The lines to copy from the data below are those that hold the string "Rotation".

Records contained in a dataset
━━━━━━━━━━

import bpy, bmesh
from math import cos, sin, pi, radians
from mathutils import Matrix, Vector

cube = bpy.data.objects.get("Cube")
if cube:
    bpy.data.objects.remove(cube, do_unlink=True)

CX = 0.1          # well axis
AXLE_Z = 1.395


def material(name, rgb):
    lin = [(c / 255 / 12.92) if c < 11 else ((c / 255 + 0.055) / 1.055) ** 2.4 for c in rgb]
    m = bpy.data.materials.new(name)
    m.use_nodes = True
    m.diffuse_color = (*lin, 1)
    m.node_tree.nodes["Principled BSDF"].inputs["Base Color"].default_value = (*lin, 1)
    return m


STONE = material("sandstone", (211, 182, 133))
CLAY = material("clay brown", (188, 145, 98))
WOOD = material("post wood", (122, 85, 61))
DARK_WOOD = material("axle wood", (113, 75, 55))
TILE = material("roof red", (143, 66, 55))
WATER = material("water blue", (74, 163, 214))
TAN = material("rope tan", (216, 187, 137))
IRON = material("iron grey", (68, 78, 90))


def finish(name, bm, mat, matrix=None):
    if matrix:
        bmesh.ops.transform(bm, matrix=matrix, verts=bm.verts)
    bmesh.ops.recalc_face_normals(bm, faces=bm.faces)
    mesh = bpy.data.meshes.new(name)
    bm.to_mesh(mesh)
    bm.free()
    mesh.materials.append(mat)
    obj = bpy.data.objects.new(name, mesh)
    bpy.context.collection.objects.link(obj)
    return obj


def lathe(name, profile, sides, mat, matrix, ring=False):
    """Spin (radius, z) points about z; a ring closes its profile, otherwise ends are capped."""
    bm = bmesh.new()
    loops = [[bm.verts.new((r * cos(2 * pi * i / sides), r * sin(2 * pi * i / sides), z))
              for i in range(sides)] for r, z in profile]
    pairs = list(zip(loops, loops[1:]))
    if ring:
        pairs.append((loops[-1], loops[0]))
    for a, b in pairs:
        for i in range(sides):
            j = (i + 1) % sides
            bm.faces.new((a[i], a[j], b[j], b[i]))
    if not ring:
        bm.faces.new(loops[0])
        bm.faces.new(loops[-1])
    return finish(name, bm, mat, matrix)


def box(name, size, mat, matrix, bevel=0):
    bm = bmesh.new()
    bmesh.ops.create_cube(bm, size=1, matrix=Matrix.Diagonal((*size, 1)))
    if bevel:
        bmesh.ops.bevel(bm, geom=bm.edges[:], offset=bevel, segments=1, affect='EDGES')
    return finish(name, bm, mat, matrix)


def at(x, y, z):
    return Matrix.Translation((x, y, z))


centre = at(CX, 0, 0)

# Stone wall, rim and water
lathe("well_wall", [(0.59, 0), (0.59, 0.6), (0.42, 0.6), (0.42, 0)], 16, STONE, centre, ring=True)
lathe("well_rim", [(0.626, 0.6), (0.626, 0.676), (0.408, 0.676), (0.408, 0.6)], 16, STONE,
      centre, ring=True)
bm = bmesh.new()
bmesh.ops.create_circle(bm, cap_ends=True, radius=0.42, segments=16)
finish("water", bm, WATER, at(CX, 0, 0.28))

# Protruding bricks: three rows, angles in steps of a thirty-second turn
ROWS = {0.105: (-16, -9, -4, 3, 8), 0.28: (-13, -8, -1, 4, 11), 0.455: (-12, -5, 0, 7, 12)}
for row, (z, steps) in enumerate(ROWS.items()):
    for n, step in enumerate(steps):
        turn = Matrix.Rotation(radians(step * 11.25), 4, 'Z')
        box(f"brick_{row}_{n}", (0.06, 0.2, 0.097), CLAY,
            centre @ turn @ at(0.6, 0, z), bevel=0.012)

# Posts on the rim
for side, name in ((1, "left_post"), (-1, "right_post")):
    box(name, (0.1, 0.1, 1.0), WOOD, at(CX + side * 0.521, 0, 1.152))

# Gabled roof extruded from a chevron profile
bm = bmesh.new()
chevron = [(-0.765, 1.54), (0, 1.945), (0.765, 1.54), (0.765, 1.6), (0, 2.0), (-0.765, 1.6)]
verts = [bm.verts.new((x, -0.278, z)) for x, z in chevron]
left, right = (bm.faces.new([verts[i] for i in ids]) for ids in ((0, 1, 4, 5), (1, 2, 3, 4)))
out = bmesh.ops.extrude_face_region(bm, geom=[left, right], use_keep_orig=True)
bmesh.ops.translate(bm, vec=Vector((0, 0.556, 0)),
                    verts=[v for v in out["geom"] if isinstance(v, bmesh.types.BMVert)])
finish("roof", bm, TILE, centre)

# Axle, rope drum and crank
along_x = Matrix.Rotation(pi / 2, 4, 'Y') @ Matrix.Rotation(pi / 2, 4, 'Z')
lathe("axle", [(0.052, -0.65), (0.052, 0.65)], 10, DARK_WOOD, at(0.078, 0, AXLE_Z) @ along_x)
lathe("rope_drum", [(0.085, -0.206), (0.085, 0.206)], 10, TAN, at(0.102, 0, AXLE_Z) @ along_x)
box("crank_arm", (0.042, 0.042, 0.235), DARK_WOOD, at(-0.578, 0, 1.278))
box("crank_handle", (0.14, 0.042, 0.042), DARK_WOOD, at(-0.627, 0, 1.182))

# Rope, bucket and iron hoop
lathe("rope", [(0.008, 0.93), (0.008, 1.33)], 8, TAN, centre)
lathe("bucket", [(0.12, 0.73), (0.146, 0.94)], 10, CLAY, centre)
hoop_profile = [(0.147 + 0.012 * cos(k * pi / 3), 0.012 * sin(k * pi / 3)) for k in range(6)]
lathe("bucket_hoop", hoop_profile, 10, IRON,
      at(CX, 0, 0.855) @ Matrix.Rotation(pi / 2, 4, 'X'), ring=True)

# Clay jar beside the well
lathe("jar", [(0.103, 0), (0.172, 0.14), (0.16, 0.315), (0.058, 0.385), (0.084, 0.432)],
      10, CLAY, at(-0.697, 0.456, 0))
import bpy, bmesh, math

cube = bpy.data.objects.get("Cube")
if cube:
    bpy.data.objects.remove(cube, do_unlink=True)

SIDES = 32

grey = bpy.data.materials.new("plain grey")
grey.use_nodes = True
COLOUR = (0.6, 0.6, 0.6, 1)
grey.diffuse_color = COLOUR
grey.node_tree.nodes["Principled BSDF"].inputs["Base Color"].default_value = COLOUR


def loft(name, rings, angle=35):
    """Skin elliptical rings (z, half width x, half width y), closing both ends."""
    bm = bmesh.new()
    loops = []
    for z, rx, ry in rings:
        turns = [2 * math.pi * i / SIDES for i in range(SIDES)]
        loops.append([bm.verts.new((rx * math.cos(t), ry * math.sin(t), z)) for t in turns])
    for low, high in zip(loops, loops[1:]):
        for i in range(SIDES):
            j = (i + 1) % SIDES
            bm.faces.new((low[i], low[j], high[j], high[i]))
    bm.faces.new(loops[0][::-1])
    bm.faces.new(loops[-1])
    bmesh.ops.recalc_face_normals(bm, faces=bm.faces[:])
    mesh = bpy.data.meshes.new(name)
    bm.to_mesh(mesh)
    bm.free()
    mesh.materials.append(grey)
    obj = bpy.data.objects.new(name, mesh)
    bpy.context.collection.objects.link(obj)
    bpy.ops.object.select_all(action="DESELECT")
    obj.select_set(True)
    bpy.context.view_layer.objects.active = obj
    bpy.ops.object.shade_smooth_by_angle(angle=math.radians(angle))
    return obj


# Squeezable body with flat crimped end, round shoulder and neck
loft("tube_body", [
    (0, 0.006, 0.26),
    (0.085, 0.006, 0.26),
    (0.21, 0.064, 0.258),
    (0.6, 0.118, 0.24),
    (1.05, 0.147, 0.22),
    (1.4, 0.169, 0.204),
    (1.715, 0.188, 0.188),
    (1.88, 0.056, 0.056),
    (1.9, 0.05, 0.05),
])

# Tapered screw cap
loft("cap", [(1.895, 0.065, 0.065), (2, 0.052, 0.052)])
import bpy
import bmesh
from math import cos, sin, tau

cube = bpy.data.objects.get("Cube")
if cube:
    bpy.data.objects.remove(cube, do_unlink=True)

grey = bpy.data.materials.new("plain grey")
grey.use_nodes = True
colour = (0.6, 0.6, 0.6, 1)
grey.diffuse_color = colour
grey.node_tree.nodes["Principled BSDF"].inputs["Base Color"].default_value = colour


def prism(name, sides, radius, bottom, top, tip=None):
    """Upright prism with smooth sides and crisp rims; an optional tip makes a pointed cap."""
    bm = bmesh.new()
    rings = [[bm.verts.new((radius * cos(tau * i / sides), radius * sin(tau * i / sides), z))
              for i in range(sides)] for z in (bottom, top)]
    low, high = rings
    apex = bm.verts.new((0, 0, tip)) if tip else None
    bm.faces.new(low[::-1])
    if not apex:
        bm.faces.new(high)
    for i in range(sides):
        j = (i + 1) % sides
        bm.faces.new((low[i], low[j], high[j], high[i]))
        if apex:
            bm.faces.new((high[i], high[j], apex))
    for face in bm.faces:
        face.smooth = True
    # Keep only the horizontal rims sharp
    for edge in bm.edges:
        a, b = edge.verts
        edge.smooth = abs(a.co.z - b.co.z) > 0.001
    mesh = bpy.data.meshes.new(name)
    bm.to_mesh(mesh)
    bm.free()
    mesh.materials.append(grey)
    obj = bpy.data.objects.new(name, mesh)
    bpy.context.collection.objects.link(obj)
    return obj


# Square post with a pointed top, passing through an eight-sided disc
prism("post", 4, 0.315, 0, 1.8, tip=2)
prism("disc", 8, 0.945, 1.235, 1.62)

━━━━━━━━━━

_FINISHED TASK:_
        turn = Matrix.Rotation(radians(step * 11.25), 4, 'Z')
along_x = Matrix.Rotation(pi / 2, 4, 'Y') @ Matrix.Rotation(pi / 2, 4, 'Z')
      at(CX, 0, 0.855) @ Matrix.Rotation(pi / 2, 4, 'X'), ring=True)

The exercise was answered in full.